The plantaris muscle starts from the bottom of the thigh bone (femur) and runs behind the knee into the top portion of the calf. The tendon then runs the rest of the way down the calf and attaches to the heel next to the Achilles tendon. Often the rupture is located where tendon and muscle attach, which is why the sensation is felt in the middle of the calf and there isn’t much bruising. If the tear is higher up in the muscle belly, there will be significant swelling too.

If the tendon tears, then doesn’t it have to be fixed like the Achilles or rotator cuff? The answer is no. The plantaris provides no significant contribution to the functions of the other muscles in the calf, which are pointing the foot down towards the ground and flexing the knee. There is some belief that it has some other roles in the movements of the lower leg, but again, nothing vital. Therefore, treatment involves relieving the immediate symptoms of pain and swelling, then regaining the strength and ROM of the calf muscles with therapy.

Calf injuries can be very scary as the first thoughts often go towards the Achilles tendon and surgery. However, when the location of the injury is higher up, the structure commonly damaged is the plantaris. When that is the case, with accurate diagnosis and good therapy, the athlete can return to previous levels of activity and performance without surgery.

Why Does My Knee Hurt?

Why Does My Knee Hurt

“It hurts when I squat.” “It hurts when I sit for a long time, like long car rides.” “It hurts when I walk downstairs.” If these statements sound familiar, you’re not alone.

They are the most common symptoms for a widespread knee problem, patellafemoral pain syndrome (PFPS). PFPS is a generic term that encompasses many different causes of pain in the front part of the knee, particularly under the kneecap (patella). It can be found in all ages and across the spectrum of activity levels, but is most commonly associated with teenage and young adult female athletes.

PFPS is most frequently caused by abnormal tracking of the kneecap. The patella sits in a groove at the far end of the thigh bone (femur). As you flex and straighten your knee, the patella glides up and down through this groove. A number of structures assist in making sure the patella stays in proper alignment. These include the smooth cartilage that lines the end of the femur and undersurface of the patella, called the articular cartilage. The muscles and tendons of the thigh and hip also play an important role. And finally, the alignment of the bones above and blow the knee are important.

Some of the underlying causes of PFPS occur because of natural growth and development. For example, as girls go through puberty, one of the natural changes is widening of the hips. Sometimes this widening causes change in the way the muscles and other tissue pull on the knee and patella, leading to abnormal tracking. This is one of the reasons PFPS is so common in adolescents and young adults. Another common structural abnormality is flat feet. When you walk with flat feet, your foot turns in more, and that can lead to changes in patella tracking, and ultimately knee pain.

In other cases, PFPS is completely our own doing. The most common example of that is simple overuse.
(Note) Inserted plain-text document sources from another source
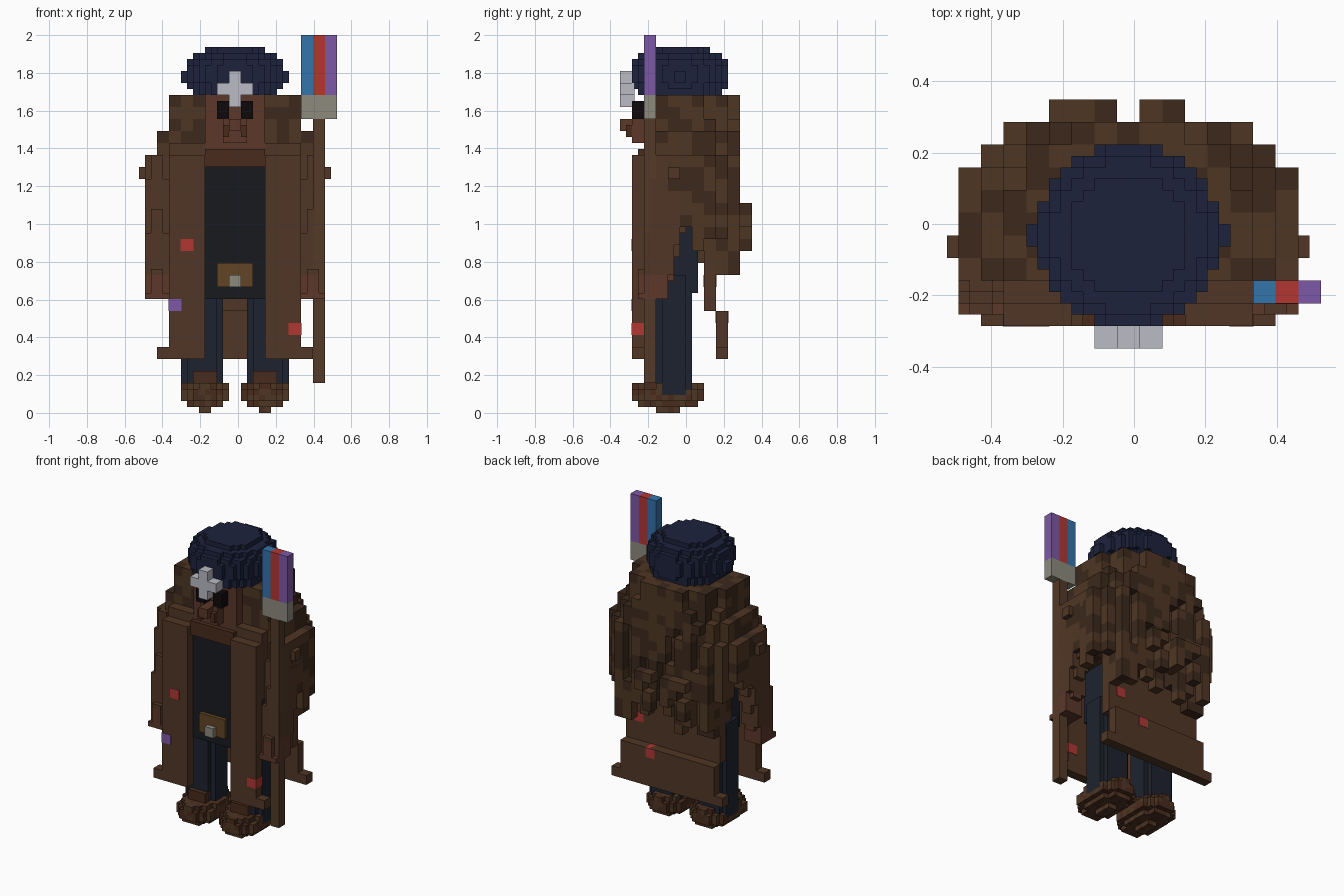
import bpy, bmesh, random
from mathutils import Vector

if "Cube" in bpy.data.objects:
    bpy.data.objects.remove(bpy.data.objects["Cube"])

random.seed(4)
S = 2 / 31.5  # one block


def place(u, v, k):
    """Block grid coordinates to model space."""
    return Vector(((u - 0.25) * S, (v - 0.5) * S, (k + 0.5) * S))


def material(name, r, g, b):
    m = bpy.data.materials.new(name)
    m.diffuse_color = [(c / 255) ** 2.2 for c in (r, g, b)] + [1]
    m.use_nodes = True
    m.node_tree.nodes["Principled BSDF"].inputs["Base Color"].default_value = m.diffuse_color
    return m


COAT = material("coat_brown", 82, 57, 42)
HAIR = material("hair_dark", 62, 45, 34)
HAIR2 = material("hair_light", 80, 57, 40)
SKIN = material("skin", 92, 58, 46)
BOOT = material("boot_brown", 74, 47, 34)
NAVY = material("navy", 34, 39, 62)
SHIRT = material("shirt_black", 31, 32, 36)
TROUSER = material("trouser_slate", 35, 39, 50)
WOOD = material("wood", 84, 60, 44)
DARK = material("eye_black", 22, 18, 20)
SILVER = material("silver", 185, 185, 195)
STONE = material("stone", 140, 138, 125)
BRASS = material("brass", 98, 70, 42)
RED = material("red", 175, 58, 54)
BLUE = material("blue", 55, 115, 170)
PURPLE = material("purple", 125, 88, 165)

FACES = {  # neighbour direction -> corners of that cube side
    (1, 0, 0): ((1, 0, 0), (1, 1, 0), (1, 1, 1), (1, 0, 1)),
    (-1, 0, 0): ((0, 0, 0), (0, 0, 1), (0, 1, 1), (0, 1, 0)),
    (0, 1, 0): ((0, 1, 0), (0, 1, 1), (1, 1, 1), (1, 1, 0)),
    (0, -1, 0): ((0, 0, 0), (1, 0, 0), (1, 0, 1), (0, 0, 1)),
    (0, 0, 1): ((0, 0, 1), (1, 0, 1), (1, 1, 1), (0, 1, 1)),
    (0, 0, -1): ((0, 0, 0), (0, 1, 0), (1, 1, 0), (1, 0, 0)),
}


def voxels(name, inside, lo, count, step, mats):
    """Fill a block region where inside(centre) holds, keeping outer faces only."""
    cells = set()
    for i in range(count[0]):
        for j in range(count[1]):
            for n in range(count[2]):
                c = [lo[a] + (q + 0.5) * step for a, q in enumerate((i, j, n))]
                if inside(*c):
                    cells.add((i, j, n))
    bm = bmesh.new()
    for cell in sorted(cells):
        shade = random.randrange(len(mats))
        for d, corners in FACES.items():
            if tuple(a + b for a, b in zip(cell, d)) in cells:
                continue
            f = bm.faces.new([bm.verts.new(place(*[
                lo[a] + (cell[a] + c[a]) * step for a in range(3)])) for c in corners])
            f.material_index = shade
    bmesh.ops.remove_doubles(bm, verts=bm.verts, dist=1e-4)
    me = bpy.data.meshes.new(name)
    bm.to_mesh(me)
    bm.free()
    for m in mats:
        me.materials.append(m)
    bpy.context.collection.objects.link(bpy.data.objects.new(name, me))


def box(name, u, v, k, mat):
    a, b = place(u[0], v[0], k[0]), place(u[1], v[1], k[1])
    bpy.ops.mesh.primitive_cube_add(size=1, location=(a + b) / 2)
    o = bpy.context.object
    o.name = name
    o.scale = b - a
    o.data.materials.append(mat)


def pair(name, u, v, k, mat):
    box("left_" + name, u, v, k, mat)
    box("right_" + name, (-u[1], -u[0]), v, k, mat)


# beret: rounded layers of half blocks, with a small side bump
LAYERS = [3.75, 3.85, 4.05, 4.05, 4.05, 3.9, 3.35, 2.6]


def in_hat(u, v, k):
    r = LAYERS[int((k - 26) * 2)]
    bump = abs(v) < 0.6 and 27 < k < 28 and abs(u) < 4.5
    return u * u + v * v < r * r or bump


voxels("beret", in_hat, (-4.5, -4.5, 26), (18, 18, 8), 0.5, [NAVY])
box("badge_upright", (-0.5, 0.5), (-5, -3.8), (25, 28), SILVER)
pair("badge_arm", (0.5, 1.5), (-5, -3.8), (26, 27), SILVER)

# head and face
box("head", (-2.5, 2.5), (-3, 2), (21, 26), SKIN)
pair("eye", (0.5, 1.5), (-4, -3), (24, 25.5), DARK)
box("muzzle", (-1, 1), (-4, -3), (22, 24), SKIN)
box("nose", (-0.5, 0.5), (-5, -4), (23, 24), SKIN)
pair("moustache", (0.5, 1), (-4.5, -4), (22.5, 23.5), BOOT)
box("collar", (-2.5, 2.5), (-3.5, 2), (20, 21.5), BOOT)

# long hair: rounded around the head, ragged strands hanging behind
strand_end = {(u, v): random.choice((11, 12, 13, 14, 15))
              for u in range(-8, 9) for v in range(-3, 7)}
gap = {(u, k): random.random() < 0.25 for u in range(-8, 9) for k in range(0, 10)}


def in_hair(u, v, k):
    col, row = round(u), int(v // 1)
    width = 5.5 if k > 23 else 6.5 if k > 21 else 7.5
    if abs(u) > width or k < strand_end[col, row] + (2 if abs(u) > 5 else 0):
        return False
    if v < (-2 if k > 22 else -2 + (22 - k) * 0.35):
        return False
    if v > 5:
        return 13 < k < 17 and col in (-3, -2, -1, 1, 2) and (k + col) % 4 > 1
    power = 2.0 if k > 24 else 2.6  # rounder crown
    if v > 0 and (abs(u) / width) ** power + (v / 5.2) ** power > (1.0 if k > 23 else 1.12):
        return False
    if v > 4 and k < 22 and gap[col, int(k // 3)]:
        return False
    return abs(u) > 2.5 or v > 1


voxels("hair", in_hair, (-7.5, -2, 11), (15, 8, 15), 1, [HAIR, HAIR2])

# torso, belt
box("shirt", (-2.5, 2.5), (-3.1, 1), (9, 20), SHIRT)
box("hips", (-4, 4), (-2.5, 1.5), (9.5, 15), TROUSER)
box("buckle", (-1.5, 1.5), (-3.5, -3), (10, 12), BRASS)
box("buckle_stud", (-0.5, 0.5), (-4, -3.4), (10, 11), STONE)
pair("boot_cuff", (1.5, 3.5), (-2.5, 0.5), (1.5, 3), BOOT)

# legs, boots and arms: rounded half-block columns
for side, s in (("left", 1), ("right", -1)):
    def in_leg(u, v, k, s=s):
        return (abs(u * s - 2.75) / 1.75) ** 3 + (abs(v + 0.5) / 1.5) ** 3 < 1.0

    def in_boot(u, v, k, s=s):
        r = 0.3 if k < 0 else 0.85 if k < 0.5 else 1.07 if k < 1.5 else 0.95
        return ((u * s - 2.5) / 2) ** 2 + ((v + 1) / 3) ** 2 < r * r

    def in_arm(u, v, k, s=s):
        t = (k - 9) / 12  # leans forward from shoulder to hand
        return ((abs(u * s - 6.5) / 1.05) ** 3
                + (abs(v + 2.3 - 2.1 * t) / (1.2 + 0.9 * t)) ** 3 < 1.0)

    c = s * 2.5
    voxels(side + "_leg", in_leg, (c - 2.5, -2.5, 1), (10, 8, 20), 0.5, [TROUSER])
    voxels(side + "_boot", in_boot, (c - 2, -4, -0.5), (8, 12, 5), 0.5, [BOOT, HAIR2])
    voxels(side + "_hand", in_arm, (s * 6.5 - 1.5, -4, 9), (6, 14, 4), 0.5, [SKIN])
    voxels(side + "_sleeve", in_arm, (s * 6.5 - 1.5, -4, 11), (6, 14, 20), 0.5, [COAT])
pair("shoulder_stud", (7.4, 8), (-1, 0), (19, 20), COAT)

# long open coat
pair("coat_front", (2.5, 5.5), (-4, -3), (4, 21), COAT)
pair("coat_front_hem", (5.5, 6.5), (-4, -3), (4, 5), COAT)
pair("coat_side", (2.5, 5.5), (-3, 2), (15, 21), COAT)
pair("coat_shoulder", (2.5, 5.5), (-3, 2), (21, 22), COAT)
box("coat_back", (-5.5, 5.5), (2, 3), (8, 20), COAT)
box("coat_tail", (-5.5, 5.5), (3, 4), (4, 8), COAT)
pair("coat_tail_hem", (5.5, 6.5), (3, 4), (4, 5), COAT)

# coloured patches sewn on the coat
E = 0.03
for name, u, v, k, mat in (
        ("chest_patch", -4.5, -4, 13, RED), ("hip_patch", -5.5, -4, 8, PURPLE),
        ("hem_patch", 4.5, -4, 6, RED), ("tail_patch", 1.5, 3, 7, RED),
        ("back_patch", 3.5, 2, 10, RED)):
    box(name, (u - E, u + 1 + E), (v - E, v + 1 + E), (k, k + 1), mat)

# staff with striped banner head
box("staff", (6.5, 7.5), (-3.02, -2), (2, 24), WOOD)
box("staff_socket", (5.5, 8.5), (-3, -2), (24, 26), STONE)
for i, (name, mat) in enumerate((("blue", BLUE), ("red", RED), ("purple", PURPLE))):
    box(name + "_stripe", (5.5 + i, 6.5 + i), (-3, -2), (26, 31), mat)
Athletes that drastically increase their activity, especially running and jumping, are at risk for developing PFPS. In addition, if an athlete’s training program is not well balanced, the muscles in the thigh and hip can develop imbalances. These imbalances can lead to abnormal forces pulling at the patella leading to improper tracking. This is extremely common as many basic workouts focus primarily on the largest muscle groups of the legs and ignore the smaller stabilizing muscles that help maintain proper movement, including patella tracking.

There are a number of factors that can contribute to pain in the front of the knee. All of them must be evaluated to obtain an accurate diagnosis. And once identified, all abnormalities must be properly addressed, whether with physical therapy, braces orthotics, etc. to fully resolve the pain long-term.